When I was five, my kindergarten teacher sent me home with a note on my report card that said I talked too much. When I was fifteen, a teacher wrote on a progress report that I was “reticent.” As an adult I find myself somewhere between those extremes.
I live with my husband, Stephen, in East Nashville, Tennessee, a neighborhood the New York Times has called “a hub for [the city’s] culturally savvy.” What this means is that it’s the sort of place where you’re likely to see some serious Sally Jessy glasses, skinny co-eds trying to wear leggings as pants, and shaggy-haired dads with a toddler in one arm, a pink wet bag in the other, and full-sleeve tattoos on both—frequently in a location offering “artisanal/housemade/local” something-or-other. (It’s like Portlandia’s laid-back Southern cousin.)
I spent the first three years of college majoring in computer science while taking as many philosophy and creative writing classes as I could cram into my schedule without requesting an overload. Then I joined the student newspaper staff, met the man who would become my husband, and changed my major. I now hold a bachelor’s degree in communications and an MBA.
I worked in marketing for nearly a decade, most recently managing digital marketing efforts for a large regional not-for-profit organization. I am currently on a six-month career sabbatical at the Nashville Software School, deep-diving into the craft of software development.

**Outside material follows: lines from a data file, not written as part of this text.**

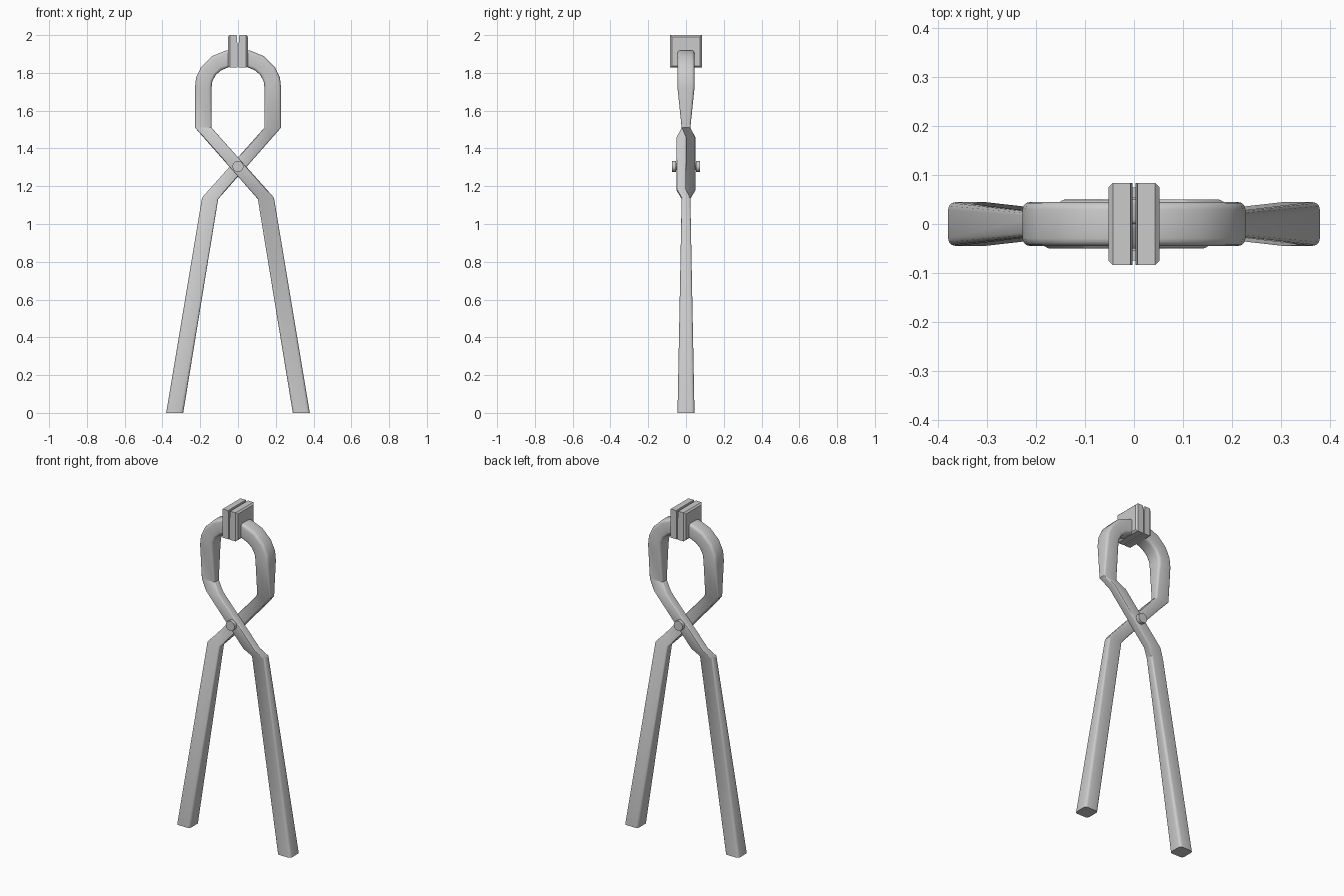
import bpy, bmesh, math
from mathutils import Vector, Matrix

if "Cube" in bpy.data.objects:
    bpy.data.objects.remove(bpy.data.objects["Cube"])


def finish(bm, name, angle=35):
    bmesh.ops.recalc_face_normals(bm, faces=bm.faces)
    me = bpy.data.meshes.new(name)
    bm.to_mesh(me)
    bm.free()
    me.shade_smooth()
    me.set_sharp_from_angle(angle=math.radians(angle))
    ob = bpy.data.objects.new(name, me)
    bpy.context.collection.objects.link(ob)
    return ob


def section(a, b, y0, y1):
    """Rounded rectangle between edge points a and b (x, z), from y0 to y1."""
    a, b = Vector((a[0], 0, a[1])), Vector((b[0], 0, b[1]))
    mid, u = (a + b) / 2, (b - a).normalized()
    hw, hy = (b - a).length / 2, (y1 - y0) / 2
    r = min(hw, hy) * 0.36
    pts = []
    for q in range(4):
        base = q * math.pi / 2
        sx = 1 if q in (0, 3) else -1
        sy = 1 if q < 2 else -1
        for k in range(4):
            t = base + k * math.pi / 6
            p = mid + u * (sx * (hw - r) + r * math.cos(t))
            p.y = (y0 + y1) / 2 + sy * (hy - r) + r * math.sin(t)
            pts.append(p)
    return pts


def arm(name):
    # right/upper edge and left/lower edge of the crossing strip
    a0, a1 = Vector((0.19, 1.14)), Vector((-0.14, 1.51))
    b0, b1 = Vector((0.105, 1.132)), Vector((-0.228, 1.51))
    st = [((0.38, 0), (0.29, 0), -0.045, 0.045),
          (a0, b0, -0.023, 0.023)]
    for t in (0.12, 0.86):
        st.append((a0.lerp(a1, t), b0.lerp(b1, t), -0.05, 0))
    st += [(a1, b1, -0.023, 0.023),
           ((-0.14, 1.72), (-0.228, 1.72), -0.045, 0.045),
           ((-0.136, 1.755), (-0.222, 1.775), -0.045, 0.045),
           ((-0.117, 1.79), (-0.195, 1.832), -0.045, 0.045),
           ((-0.087, 1.815), (-0.138, 1.888), -0.045, 0.045),
           ((-0.05, 1.83), (-0.065, 1.918), -0.045, 0.045),
           ((-0.03, 1.832), (-0.03, 1.922), -0.045, 0.045)]
    bm = bmesh.new()
    rings = [[bm.verts.new(p) for p in section(*s)] for s in st]
    n = len(rings[0])
    for r, s in zip(rings, rings[1:]):
        for i in range(n):
            j = (i + 1) % n
            bm.faces.new((r[i], r[j], s[j], s[i]))
    bm.faces.new(rings[0])
    bm.faces.new(rings[-1])
    return finish(bm, name, 32)


# two crossing arms, the back one is the front one turned half round
arm("front_arm")
arm("back_arm").data.transform(Matrix.Rotation(math.pi, 4, 'Z'))


# jaw plates
def jaw(name):
    bm = bmesh.new()
    prof = [(0.003, 1.828), (0.052, 1.828), (0.052, 2), (0.007, 2), (0.003, 1.95)]
    f = bm.faces.new([bm.verts.new((x, -0.084, z)) for x, z in prof])
    ext = bmesh.ops.extrude_face_region(bm, geom=[f])
    vs = [g for g in ext["geom"] if isinstance(g, bmesh.types.BMVert)]
    bmesh.ops.translate(bm, verts=vs, vec=(0, 0.168, 0))
    edges = [e for e in bm.edges if all(v.co.x > 0.05 for v in e.verts)]
    bmesh.ops.bevel(bm, geom=edges, offset=0.009, segments=1, affect='EDGES')
    return finish(bm, name, 10)


jaw("right_jaw")
jaw("left_jaw").data.transform(Matrix.Rotation(math.pi, 4, 'Z'))


# pivot rivet: shaft and two heads
def disc(name, r, y, depth):
    bm = bmesh.new()
    bmesh.ops.create_cone(bm, cap_ends=True, segments=20, radius1=r, radius2=r, depth=depth,
                          matrix=Matrix.Translation((0, y, 1.305)) @ Matrix.Rotation(math.pi / 2, 4, 'X'))
    return finish(bm, name)


disc("rivet_shaft", 0.019, 0, 0.13)
for side, s in (("front", -1), ("back", 1)):
    disc("rivet_head_" + side, 0.029, s * 0.064, 0.022)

My hobbies, besides signing up for 5Ks and daydreaming about fish pose during sun salutations, include reading far too much, keeping (and plowing through) very long to-do lists, building playlists for whichever fiction project I have in progress at the moment, and obsessively checking weather reports in the spring and summer.